ROME (Reuters) — Raffaele Esposito, the 19th century Neapolitan credited with inventing Italy’s most famous type of pizza, may be turning in his grave: Rome has a new vending machine which slides out freshly cooked pizzas in just three minutes.
Buyers using the flaming red “Mr. Go Pizza” machine can choose from four different kinds of pizzas costing from $5.20-7.20. The machine kneads and tops the dough and customers can watch the pizza cook behind a small glass window.
Reviews by customers on Thursday of the machine, one of the first in Rome, ranged from “acceptable if you’re in a hurry” to outright horror.
“It looks good but it is much smaller than in a restaurant and there is less topping,” said Claudio Zampiga, a pensioner.
People have been eating forms of flat bread with toppings for millennia, but it is generally accepted that pizza was perfected in Naples, where it was a street food for the poor.
Tradition holds that Esposito created the classic “Pizza Margherita” on June 11, 1889 to honour the queen consort, Margherita of Savoy, during her visit to Naples with King Umberto I.
He used tomatoes, mozzarella and basil leaves to represent the colours of the flag of a just united Italy – red, white and green. A plaque is affixed to a wall in Naples saying “Pizza Margherita was born here.”
Fabrizia Pugliese, a Naples native and university student in Rome, gave the machine-made pizza a try and gave it a thumbs down, saying it tasted more like a “piadina”, an ultra-thin soft unleavened bread wrap popular in northern Italy.
“It’s OK but it’s not pizza,” was her verdict.

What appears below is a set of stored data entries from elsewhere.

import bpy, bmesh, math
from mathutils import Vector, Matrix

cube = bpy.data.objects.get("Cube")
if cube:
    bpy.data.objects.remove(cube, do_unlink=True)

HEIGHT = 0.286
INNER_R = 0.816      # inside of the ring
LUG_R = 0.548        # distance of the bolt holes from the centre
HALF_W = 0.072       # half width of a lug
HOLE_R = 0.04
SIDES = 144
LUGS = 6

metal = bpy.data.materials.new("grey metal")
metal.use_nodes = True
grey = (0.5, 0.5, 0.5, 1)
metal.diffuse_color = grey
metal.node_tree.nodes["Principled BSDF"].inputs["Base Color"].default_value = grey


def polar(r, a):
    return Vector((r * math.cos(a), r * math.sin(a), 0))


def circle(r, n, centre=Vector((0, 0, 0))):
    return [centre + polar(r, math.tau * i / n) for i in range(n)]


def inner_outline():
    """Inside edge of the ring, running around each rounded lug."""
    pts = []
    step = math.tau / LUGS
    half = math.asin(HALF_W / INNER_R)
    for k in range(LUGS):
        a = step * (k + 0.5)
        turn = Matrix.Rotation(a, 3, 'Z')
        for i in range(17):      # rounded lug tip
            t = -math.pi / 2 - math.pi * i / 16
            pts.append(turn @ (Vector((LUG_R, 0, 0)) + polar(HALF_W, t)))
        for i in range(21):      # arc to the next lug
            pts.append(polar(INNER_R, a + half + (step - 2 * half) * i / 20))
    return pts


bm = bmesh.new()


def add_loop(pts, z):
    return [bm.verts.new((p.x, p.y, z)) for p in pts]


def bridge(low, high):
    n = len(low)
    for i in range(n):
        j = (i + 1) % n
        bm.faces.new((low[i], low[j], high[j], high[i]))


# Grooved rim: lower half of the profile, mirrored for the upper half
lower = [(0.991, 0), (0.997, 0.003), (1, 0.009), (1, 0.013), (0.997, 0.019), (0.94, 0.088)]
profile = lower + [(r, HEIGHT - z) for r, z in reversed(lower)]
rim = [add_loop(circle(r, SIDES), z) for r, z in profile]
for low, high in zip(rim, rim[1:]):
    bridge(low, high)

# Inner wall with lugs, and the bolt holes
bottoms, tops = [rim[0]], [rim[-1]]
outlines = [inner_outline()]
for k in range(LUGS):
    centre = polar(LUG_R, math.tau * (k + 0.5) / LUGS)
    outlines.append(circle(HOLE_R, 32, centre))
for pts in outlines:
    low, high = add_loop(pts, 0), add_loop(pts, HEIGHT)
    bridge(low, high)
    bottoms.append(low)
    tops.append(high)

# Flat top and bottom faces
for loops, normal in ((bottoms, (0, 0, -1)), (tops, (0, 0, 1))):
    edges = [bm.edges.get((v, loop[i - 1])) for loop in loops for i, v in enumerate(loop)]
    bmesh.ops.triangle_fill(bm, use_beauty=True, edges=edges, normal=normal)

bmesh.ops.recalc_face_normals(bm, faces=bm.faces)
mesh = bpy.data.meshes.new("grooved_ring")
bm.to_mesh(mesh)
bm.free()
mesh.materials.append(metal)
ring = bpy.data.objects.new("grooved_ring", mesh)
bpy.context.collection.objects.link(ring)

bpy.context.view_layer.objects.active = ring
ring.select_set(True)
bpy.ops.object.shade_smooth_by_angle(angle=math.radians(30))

Gina, a pensioner who declined to give her surname, rejected the concept outright.
“Terrible. Pizza really needs to be eaten hot, immediately. This doesn’t work for me,” she said.
In fact, for many Italians, the classic pizza experience includes watching a “pizzaiolo,” (pizzamaker) knead the dough and cooking it in a wood-burning brick oven within sight of your table.
In its current location, at least, the “Mr. Go Pizza” machine will face stiff competition getting a slice of the market.
Nearby is the Napolitano restaurant, which uses a brick oven.
“I wouldn’t even think of eating a pizza made by a machine,” said Giovanni Campana, biting into one.
Esposito, who made a pizza fit for a queen 132 years ago, would likely agree.
Additional reporting by Eleanor Biles and Philip Pullella, writing by Philip Pullella Editing by Raissa Kasolowsky